Today I found the perfect solution to a problem that has been niggling me for some while. Sourdough can be temperamental. In the summer months it behaves beautifully and I can make a loaf in about 26 hours. But when the weather turns cooler it can take a loaf the best part of a day to prove instead of an hour or two, by which time it has lost a lot of moisture, even if you try to enclose it in a bubble with plastic sheeting. I used to put it in the airing cupboard, but even that is unpredictable as the temperature there varies considerably at different times of the day, depending on whether the boiler kicks in or not. To address the drying out problem, I often keep my dough wetter than it should ideally be, and that causes other problems and does not really prevent the outside from forming a skin, which then prevents the loaf from rising properly.
Here’s my solution, which guarantees consistency and good results. When your loaf is ready for proving, take a large insulating ice box and fill the bottom two inches with very hot water. Put an upturned box or rows of empty jars in it to form a stand so that the loaf tin is not in contact with the hot water. Place your loaf tin on the stand and close the lid. The hot steam swirling around in the ice box will make your loaf rise in just one hour and it will be beautifully moist as it goes into the oven for the bake.

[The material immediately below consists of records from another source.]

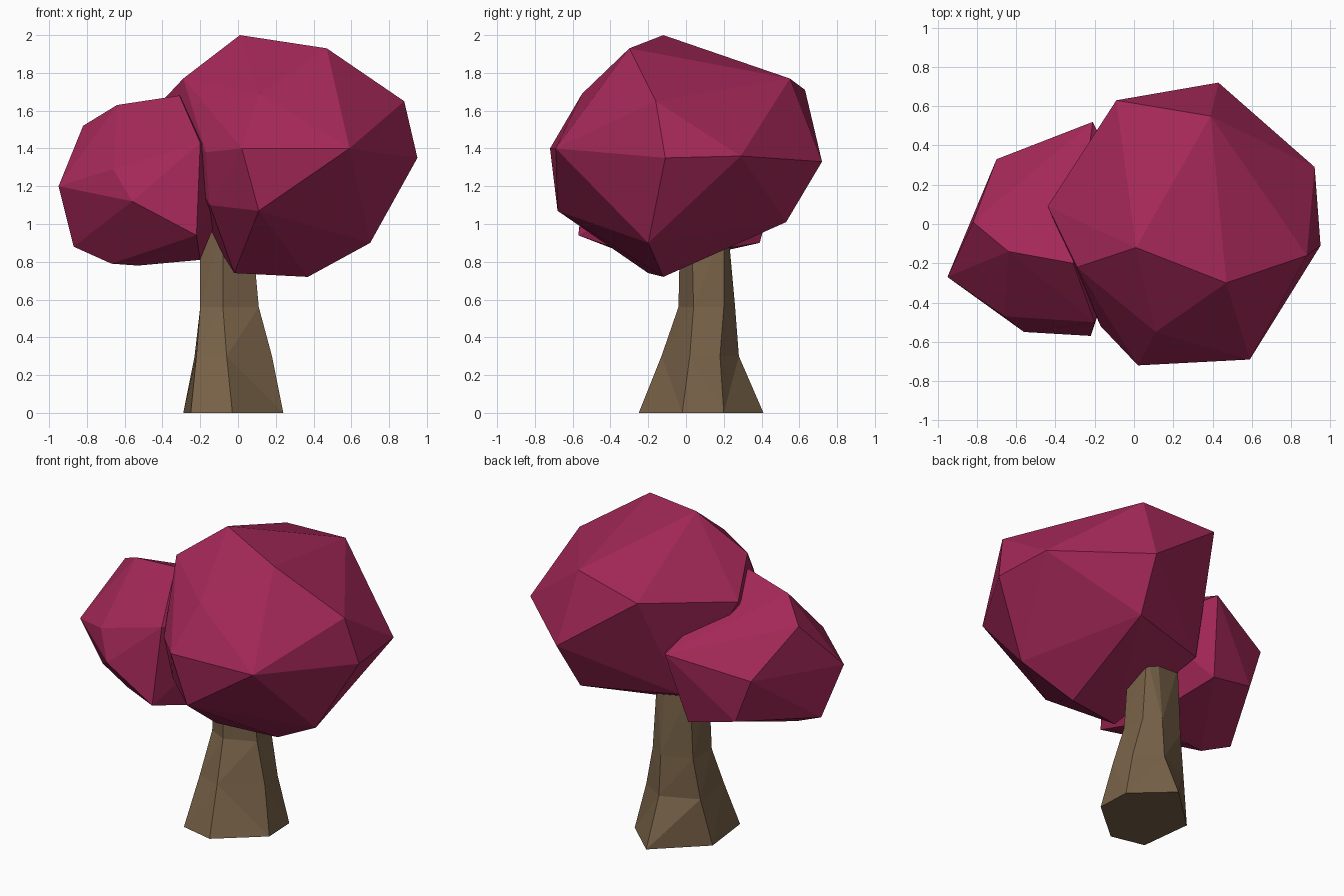
import bpy
import bmesh

default_cube = bpy.data.objects.get("Cube")
if default_cube:
    bpy.data.objects.remove(default_cube, do_unlink=True)


def make_material(name, colour):
    material = bpy.data.materials.new(name)
    material.use_nodes = True
    material.diffuse_color = colour
    shader = material.node_tree.nodes["Principled BSDF"]
    shader.inputs["Base Color"].default_value = colour
    shader.inputs["Roughness"].default_value = 0.9
    return material


def finish(name, bm, material):
    """Turn a bmesh into a flat shaded object with one material."""
    bmesh.ops.recalc_face_normals(bm, faces=bm.faces[:])
    mesh = bpy.data.meshes.new(name)
    bm.to_mesh(mesh)
    bm.free()
    mesh.materials.append(material)
    obj = bpy.data.objects.new(name, mesh)
    bpy.context.scene.collection.objects.link(obj)
    return obj


def faceted_clump(name, corners, material):
    """Wrap a faceted convex skin around a few corner points."""
    bm = bmesh.new()
    for corner in corners:
        bm.verts.new(corner)
    bmesh.ops.convex_hull(bm, input=bm.verts[:])
    loose = [v for v in bm.verts if not v.link_faces]
    bmesh.ops.delete(bm, geom=loose, context="VERTS")
    return finish(name, bm, material)


def lofted_trunk(name, rings, material):
    """Join hexagonal rings, given as (height, corners), into a closed stem."""
    bm = bmesh.new()
    loops = [[bm.verts.new((x, y, z)) for x, y in corners] for z, corners in rings]
    for lower, upper in zip(loops, loops[1:]):
        count = len(lower)
        for i in range(count):
            j = (i + 1) % count
            bm.faces.new((lower[i], lower[j], upper[j], upper[i]))
    sides = bm.faces[:]
    bm.faces.new(loops[0][::-1])
    bm.faces.new(loops[-1])
    bmesh.ops.triangulate(bm, faces=sides)
    return finish(name, bm, material)


leaf = make_material("crimson_leaves", (0.37, 0.021, 0.097, 1))
bark = make_material("brown_bark", (0.185, 0.12, 0.064, 1))

# Trunk: flared hexagonal foot narrowing into the crown
lofted_trunk("trunk", [
    (0, [(.24, -.02), (.23, .2), (0, .41), (-.29, .14), (-.25, -.2), (-.03, -.25)]),
    (.3, [(.18, .02), (.16, .18), (0, .28), (-.23, .18), (-.22, -.08), (-.06, -.13)]),
    (.56, [(.11, .04), (.1, .2), (0, .26), (-.19, .2), (-.2, .02), (-.08, -.04)]),
    (1, [(.07, .03), (.07, .2), (0, .22), (-.17, .2), (-.2, .05), (-.08, -.03)]),
], bark)

# Large crown
faceted_clump("large_crown", [
    # top
    (.01, -.12, 2), (.47, -.3, 1.93), (.88, -.16, 1.65), (.39, .55, 1.77),
    (-.09, .63, 1.71), (-.44, .09, 1.61), (-.29, -.22, 1.77), (.11, -.55, 1.69),
    # widest part
    (.95, -.11, 1.35), (.92, .29, 1.36), (.43, .72, 1.33), (.02, -.72, 1.4),
    (.59, -.69, 1.4), (-.17, -.52, 1.38),
    # underside
    (.11, -.68, 1.07), (.7, -.2, .9), (.37, -.12, .72), (-.02, -.2, .74),
    (.39, .53, 1.01), (-.2, .33, 1.03), (-.15, -.46, 1.1),
], leaf)

# Small crown, sunk into the side of the large one
faceted_clump("small_crown", [
    # top
    (-.64, -.14, 1.63), (-.31, -.2, 1.68), (-.82, .01, 1.52), (-.2, -.5, 1.43),
    # widest part
    (-.95, -.27, 1.2), (-.66, -.47, 1.29), (-.56, -.55, 1.12), (-.22, -.57, .94),
    (-.7, .33, 1.25), (-.21, .52, 1.37),
    # underside
    (-.87, -.15, .88), (-.67, -.18, .79), (-.53, -.15, .78), (-.2, -.2, .81),
    (-.6, .35, .97), (-.29, .39, .9),
    # inner side
    (0, .1, 1.3),
], leaf)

I make my sourdough loaves in tins rather than freeform because guests like toast and it’s tidier to have uniform slices that fit the toaster. Bakers might wonder why it takes me 26 hours or more to make a loaf. It’s because I make a “sponge” from starter, flour and water in the morning, which I leave all day for the flavours to develop before adding more flour and kneading it in the evening. The dough then rises slowly overnight in the larder or the fridge, depending on the time of year, is knocked back after breakfast and is proved until ready to bake. With this new speeded up proving process I can have it ready by lunch time at any time of year, no matter what the ambient temperature is. I bake in batches, once or twice a week depending on the number of guests, and I alternate between white loaves and wholewheat loaves made with stoneground flour.